they can exhibit these changes as often as once every few weeks or months.
The dwarf novae are binary stars where one star is a white dwarf,
and the other is a dwarf star overflowing its Roche lobe and spilling
some of its mass onto the white dwarf. This overflowing gas forms an
accretion disk around the white dwarf, and eventually spirals down onto
its surface. The outbursts of dwarf novae are caused by drastic changes
in the accretion disk, which result in additional matter spilling onto
the white dwarf and heating of the accretion disk. The dwarf nova outburst
occur periodically on timescales of days, weeks, or months, and the
behavior of the outbursts can change from cycle to cycle.
This outburst mechanism is very important, as it distinguishes
the dwarf novae from the classical novae. The classical
novae brighten by a factor of ten thousand or more because of a huge
thermonuclear explosion on the white dwarf's surface, and do not repeat.
The dwarf novae exhibit a very broad range of behavior, despite their all
being physically similar (a binary star system containing a white dwarf
and a normal star). These differences in behavior can be attributed to
differences in the mass of the normal star, the orientation of the
accretion disk with respect to our line of sight, the separation and
orbital period of the binary stars, the kinematic behavior of the
accretion disk, and on and on. Nearly all of the white
dwarfs in dwarf novae systems are weakly magnetic or not magnetic at all.
This means that the flow of gas from the secondary star to the white dwarf
is a purely mechanical, hydrodynamic (as opposed to a
magnetohydrodynamic) process. A few dwarf novae are known to be
intermediate polars, but there are no true polars among them.
There are three major subclasses of dwarf novae, each named after the class
- U Geminorum or SS Cygni stars -- the prototypical
dwarf novae stars. These binary star systems are typically oriented so
that we can see the inner accretion disk, and even the white dwarf itself.
This results in very complex behavior at all wavelengths from the
infrared to the X-ray.
- SU Ursa Majoris stars -- the secondary (normal) star is
massive enough that its gravitational field makes the accretion disk
around the white dwarf precess, which triggers a "superoutburst"
-- an extended period of high brightness.
- Z Camelopardalis stars -- these objects exhibit long "standstills",

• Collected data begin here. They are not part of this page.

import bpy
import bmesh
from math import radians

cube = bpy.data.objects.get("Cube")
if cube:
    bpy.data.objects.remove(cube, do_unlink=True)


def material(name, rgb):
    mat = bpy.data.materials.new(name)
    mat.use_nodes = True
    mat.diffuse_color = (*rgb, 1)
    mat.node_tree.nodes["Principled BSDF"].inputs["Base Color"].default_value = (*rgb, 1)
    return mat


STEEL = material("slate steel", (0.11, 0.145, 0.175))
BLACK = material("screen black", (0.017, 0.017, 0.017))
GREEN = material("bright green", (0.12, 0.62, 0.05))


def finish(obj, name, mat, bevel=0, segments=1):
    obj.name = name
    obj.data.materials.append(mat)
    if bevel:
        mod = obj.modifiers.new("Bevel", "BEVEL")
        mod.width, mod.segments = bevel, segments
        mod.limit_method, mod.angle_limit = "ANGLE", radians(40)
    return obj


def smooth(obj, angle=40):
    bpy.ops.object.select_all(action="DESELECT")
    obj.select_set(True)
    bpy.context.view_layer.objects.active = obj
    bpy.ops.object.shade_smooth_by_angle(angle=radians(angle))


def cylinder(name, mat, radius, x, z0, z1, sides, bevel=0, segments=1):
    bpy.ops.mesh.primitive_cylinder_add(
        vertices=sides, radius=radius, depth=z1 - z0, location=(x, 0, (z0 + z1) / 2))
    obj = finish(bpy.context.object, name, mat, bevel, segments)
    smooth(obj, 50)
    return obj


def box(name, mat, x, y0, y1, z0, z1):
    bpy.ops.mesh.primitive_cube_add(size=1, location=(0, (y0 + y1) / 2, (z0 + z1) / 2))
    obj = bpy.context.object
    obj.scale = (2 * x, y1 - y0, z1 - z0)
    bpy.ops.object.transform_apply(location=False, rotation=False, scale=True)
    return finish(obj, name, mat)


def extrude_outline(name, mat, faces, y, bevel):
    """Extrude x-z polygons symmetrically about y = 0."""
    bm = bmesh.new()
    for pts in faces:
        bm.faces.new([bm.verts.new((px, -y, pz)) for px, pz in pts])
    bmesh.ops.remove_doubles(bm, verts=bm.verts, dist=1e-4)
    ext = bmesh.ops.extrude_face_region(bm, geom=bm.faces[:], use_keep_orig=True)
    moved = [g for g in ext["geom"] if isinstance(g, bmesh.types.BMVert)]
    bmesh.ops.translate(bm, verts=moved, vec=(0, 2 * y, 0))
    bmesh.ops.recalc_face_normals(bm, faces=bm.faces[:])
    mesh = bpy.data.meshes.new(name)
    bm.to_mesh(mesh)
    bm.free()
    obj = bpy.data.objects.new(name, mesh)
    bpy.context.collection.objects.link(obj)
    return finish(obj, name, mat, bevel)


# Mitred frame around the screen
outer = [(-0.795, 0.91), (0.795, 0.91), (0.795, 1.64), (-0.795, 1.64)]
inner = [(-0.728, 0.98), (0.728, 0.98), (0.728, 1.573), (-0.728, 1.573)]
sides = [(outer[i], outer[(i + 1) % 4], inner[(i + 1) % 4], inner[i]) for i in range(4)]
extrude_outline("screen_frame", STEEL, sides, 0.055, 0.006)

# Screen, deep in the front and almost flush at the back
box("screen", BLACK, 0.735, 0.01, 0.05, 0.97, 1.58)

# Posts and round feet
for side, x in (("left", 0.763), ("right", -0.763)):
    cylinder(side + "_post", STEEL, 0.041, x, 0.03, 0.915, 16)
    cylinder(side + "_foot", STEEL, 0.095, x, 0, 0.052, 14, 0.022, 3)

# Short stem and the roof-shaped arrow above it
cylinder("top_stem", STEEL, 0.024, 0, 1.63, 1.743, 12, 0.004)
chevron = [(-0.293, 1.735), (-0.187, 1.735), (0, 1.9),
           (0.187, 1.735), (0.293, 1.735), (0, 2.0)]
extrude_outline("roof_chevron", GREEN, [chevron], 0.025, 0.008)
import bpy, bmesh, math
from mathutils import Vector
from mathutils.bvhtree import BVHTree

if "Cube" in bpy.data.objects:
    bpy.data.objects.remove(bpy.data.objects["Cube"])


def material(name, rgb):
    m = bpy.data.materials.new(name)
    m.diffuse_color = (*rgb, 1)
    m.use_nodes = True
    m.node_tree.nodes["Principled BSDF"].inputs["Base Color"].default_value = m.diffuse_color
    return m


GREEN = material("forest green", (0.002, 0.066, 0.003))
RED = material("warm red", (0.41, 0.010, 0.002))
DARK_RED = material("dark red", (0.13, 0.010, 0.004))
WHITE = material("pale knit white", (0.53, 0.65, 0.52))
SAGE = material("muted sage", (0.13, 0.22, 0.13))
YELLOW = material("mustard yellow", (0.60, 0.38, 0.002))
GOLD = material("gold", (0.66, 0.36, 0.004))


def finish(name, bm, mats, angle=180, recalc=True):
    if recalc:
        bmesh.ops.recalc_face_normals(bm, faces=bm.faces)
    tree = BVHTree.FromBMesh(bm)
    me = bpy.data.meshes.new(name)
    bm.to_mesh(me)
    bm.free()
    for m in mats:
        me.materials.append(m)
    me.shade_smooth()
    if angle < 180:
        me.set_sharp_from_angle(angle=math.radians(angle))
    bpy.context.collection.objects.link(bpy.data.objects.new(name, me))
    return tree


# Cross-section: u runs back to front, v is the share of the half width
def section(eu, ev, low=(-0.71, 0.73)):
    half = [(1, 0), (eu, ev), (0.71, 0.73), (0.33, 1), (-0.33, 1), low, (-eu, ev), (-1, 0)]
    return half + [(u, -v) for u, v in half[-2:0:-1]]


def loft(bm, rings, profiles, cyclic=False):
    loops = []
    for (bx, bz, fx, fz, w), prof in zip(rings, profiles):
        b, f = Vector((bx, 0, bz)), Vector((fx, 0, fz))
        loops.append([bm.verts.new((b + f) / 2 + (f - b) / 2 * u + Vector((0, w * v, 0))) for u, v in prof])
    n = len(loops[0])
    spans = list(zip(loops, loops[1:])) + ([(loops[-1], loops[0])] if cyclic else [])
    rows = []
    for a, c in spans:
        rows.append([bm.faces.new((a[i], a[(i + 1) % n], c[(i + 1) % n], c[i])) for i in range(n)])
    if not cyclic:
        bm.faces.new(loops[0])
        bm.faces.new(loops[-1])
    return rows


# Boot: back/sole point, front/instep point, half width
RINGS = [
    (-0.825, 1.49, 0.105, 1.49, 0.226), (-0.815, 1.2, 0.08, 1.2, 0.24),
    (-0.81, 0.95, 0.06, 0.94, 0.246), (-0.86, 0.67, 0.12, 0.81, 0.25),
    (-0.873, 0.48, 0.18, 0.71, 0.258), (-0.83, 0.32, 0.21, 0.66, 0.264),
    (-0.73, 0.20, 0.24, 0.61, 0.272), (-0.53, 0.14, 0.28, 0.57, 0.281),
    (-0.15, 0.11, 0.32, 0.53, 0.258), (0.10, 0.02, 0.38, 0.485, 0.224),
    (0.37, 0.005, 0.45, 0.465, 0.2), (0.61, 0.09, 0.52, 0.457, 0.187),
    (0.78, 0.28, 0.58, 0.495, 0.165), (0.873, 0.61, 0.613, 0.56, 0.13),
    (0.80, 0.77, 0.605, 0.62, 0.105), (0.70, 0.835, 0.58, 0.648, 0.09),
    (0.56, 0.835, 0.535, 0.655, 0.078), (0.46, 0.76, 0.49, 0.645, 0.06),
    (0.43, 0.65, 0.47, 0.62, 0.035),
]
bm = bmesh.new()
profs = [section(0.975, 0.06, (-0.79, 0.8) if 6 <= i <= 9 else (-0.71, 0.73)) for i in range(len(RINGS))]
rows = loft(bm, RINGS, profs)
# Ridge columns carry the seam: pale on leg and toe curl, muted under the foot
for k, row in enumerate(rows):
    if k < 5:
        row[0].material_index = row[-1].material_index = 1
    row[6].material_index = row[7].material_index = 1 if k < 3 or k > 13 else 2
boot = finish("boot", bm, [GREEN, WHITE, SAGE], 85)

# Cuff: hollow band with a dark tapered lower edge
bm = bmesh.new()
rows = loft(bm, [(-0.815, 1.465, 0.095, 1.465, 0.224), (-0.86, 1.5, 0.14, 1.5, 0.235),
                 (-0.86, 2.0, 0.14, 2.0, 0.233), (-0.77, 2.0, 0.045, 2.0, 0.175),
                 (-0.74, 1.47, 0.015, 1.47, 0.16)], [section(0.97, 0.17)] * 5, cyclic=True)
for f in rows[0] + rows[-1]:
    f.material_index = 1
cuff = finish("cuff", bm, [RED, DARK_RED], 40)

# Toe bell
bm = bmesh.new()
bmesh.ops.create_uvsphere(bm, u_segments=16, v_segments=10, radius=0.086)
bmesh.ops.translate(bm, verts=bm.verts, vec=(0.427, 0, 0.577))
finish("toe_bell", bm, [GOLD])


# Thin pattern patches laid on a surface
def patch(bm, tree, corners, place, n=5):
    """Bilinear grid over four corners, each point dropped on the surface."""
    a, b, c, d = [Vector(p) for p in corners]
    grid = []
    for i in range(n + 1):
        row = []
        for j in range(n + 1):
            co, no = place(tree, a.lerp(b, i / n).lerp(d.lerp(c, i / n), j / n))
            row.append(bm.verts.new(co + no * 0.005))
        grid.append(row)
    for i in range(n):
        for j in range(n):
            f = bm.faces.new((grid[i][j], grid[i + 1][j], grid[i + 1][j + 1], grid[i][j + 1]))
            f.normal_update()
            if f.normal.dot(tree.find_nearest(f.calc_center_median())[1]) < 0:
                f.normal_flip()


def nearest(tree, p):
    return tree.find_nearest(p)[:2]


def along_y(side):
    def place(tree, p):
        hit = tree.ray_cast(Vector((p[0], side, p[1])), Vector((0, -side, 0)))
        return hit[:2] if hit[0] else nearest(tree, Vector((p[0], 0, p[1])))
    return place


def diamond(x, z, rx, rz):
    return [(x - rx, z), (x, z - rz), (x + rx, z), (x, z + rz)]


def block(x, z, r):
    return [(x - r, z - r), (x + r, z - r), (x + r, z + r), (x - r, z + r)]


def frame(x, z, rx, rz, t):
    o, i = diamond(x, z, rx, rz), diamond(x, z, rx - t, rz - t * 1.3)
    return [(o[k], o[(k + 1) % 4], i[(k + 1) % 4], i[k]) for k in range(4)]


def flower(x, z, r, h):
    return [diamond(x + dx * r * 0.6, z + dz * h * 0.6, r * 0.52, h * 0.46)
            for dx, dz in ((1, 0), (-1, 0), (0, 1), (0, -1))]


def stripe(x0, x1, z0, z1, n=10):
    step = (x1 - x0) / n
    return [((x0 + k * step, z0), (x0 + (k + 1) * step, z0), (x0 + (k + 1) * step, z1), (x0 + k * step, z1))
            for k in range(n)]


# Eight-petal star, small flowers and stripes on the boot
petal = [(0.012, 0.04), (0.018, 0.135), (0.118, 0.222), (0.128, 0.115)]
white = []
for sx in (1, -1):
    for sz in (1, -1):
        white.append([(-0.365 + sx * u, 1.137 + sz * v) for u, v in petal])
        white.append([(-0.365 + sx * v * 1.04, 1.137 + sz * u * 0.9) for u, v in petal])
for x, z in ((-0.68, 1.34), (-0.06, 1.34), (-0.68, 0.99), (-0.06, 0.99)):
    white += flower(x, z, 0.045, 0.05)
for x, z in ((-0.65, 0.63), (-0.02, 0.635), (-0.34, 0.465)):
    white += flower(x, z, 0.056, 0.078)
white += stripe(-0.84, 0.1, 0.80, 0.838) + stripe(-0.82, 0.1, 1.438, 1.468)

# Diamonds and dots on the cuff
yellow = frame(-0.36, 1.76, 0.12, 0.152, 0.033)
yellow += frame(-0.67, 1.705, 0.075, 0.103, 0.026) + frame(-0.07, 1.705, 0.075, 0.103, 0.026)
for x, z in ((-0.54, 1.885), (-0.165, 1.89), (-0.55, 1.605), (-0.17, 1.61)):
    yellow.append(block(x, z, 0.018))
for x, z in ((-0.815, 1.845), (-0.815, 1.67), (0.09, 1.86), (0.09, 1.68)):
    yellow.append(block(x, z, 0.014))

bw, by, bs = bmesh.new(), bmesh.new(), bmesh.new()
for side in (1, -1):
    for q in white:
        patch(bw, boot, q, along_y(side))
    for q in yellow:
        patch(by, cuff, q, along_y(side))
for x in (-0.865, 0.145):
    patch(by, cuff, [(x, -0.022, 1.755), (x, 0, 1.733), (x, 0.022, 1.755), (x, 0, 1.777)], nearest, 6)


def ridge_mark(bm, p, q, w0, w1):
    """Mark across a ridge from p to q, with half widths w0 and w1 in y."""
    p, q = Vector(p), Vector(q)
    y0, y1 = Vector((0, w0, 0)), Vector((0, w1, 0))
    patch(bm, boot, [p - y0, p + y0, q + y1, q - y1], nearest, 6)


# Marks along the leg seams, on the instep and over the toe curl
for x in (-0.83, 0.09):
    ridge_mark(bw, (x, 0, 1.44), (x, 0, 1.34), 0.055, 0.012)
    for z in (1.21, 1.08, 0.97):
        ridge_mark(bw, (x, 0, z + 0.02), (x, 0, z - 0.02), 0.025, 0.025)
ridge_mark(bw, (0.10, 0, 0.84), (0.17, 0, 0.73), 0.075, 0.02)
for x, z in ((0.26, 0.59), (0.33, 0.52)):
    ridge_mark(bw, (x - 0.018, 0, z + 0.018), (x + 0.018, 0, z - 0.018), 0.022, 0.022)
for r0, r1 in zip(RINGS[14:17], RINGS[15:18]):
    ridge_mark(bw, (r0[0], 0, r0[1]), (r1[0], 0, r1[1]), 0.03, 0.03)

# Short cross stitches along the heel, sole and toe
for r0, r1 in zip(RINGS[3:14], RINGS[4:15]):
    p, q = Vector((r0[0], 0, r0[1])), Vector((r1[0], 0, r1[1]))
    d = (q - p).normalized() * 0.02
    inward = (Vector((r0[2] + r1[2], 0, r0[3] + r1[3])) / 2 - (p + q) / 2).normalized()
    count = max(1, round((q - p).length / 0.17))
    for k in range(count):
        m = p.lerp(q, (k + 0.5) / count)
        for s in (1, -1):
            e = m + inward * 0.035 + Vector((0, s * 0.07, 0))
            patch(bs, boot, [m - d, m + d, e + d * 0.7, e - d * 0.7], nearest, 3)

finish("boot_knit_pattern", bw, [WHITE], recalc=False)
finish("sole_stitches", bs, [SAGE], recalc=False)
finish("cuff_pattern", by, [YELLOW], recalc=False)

where the luminosity remains at a roughly constant, elevated level for
years at a time. Apparently, they can occasionally go into outbursts
which change the equilibrium structure of the accretion disk. This stops
the cycle of outbursts, and leaves the disk at a state of high-but-steady
Like many of the other cataclysmic variables, the dwarf novae are interesting
because they tell us an awful lot about the physics of accretion, and the
hydrodynamics of accretion disks. They're also interesting because they
are the dominant contributors to the ultraviolet and x-ray radiation
background in the galaxy (and probably in most other galaxies, too).
They may eventually wind up as type Ia supernovae, too,
so they provide potentially useful laboratories for stars which eventually
become supernovae. Of course, they're also fun to watch -- they're perennial
targets for amateur astronomers who enjoy monitoring
I used the great book, X-ray Binaries (Cambridge Astrophysics Series,
Lewen, Van Paradijs, and Van Den Heuvel, editors, Cambridge U. Press;
Cambridge, 1995) for some background information, as well as Coel Hellier's
Cataclysmic Variable Stars (Springer-Praxis; Chicester, UK, 2001).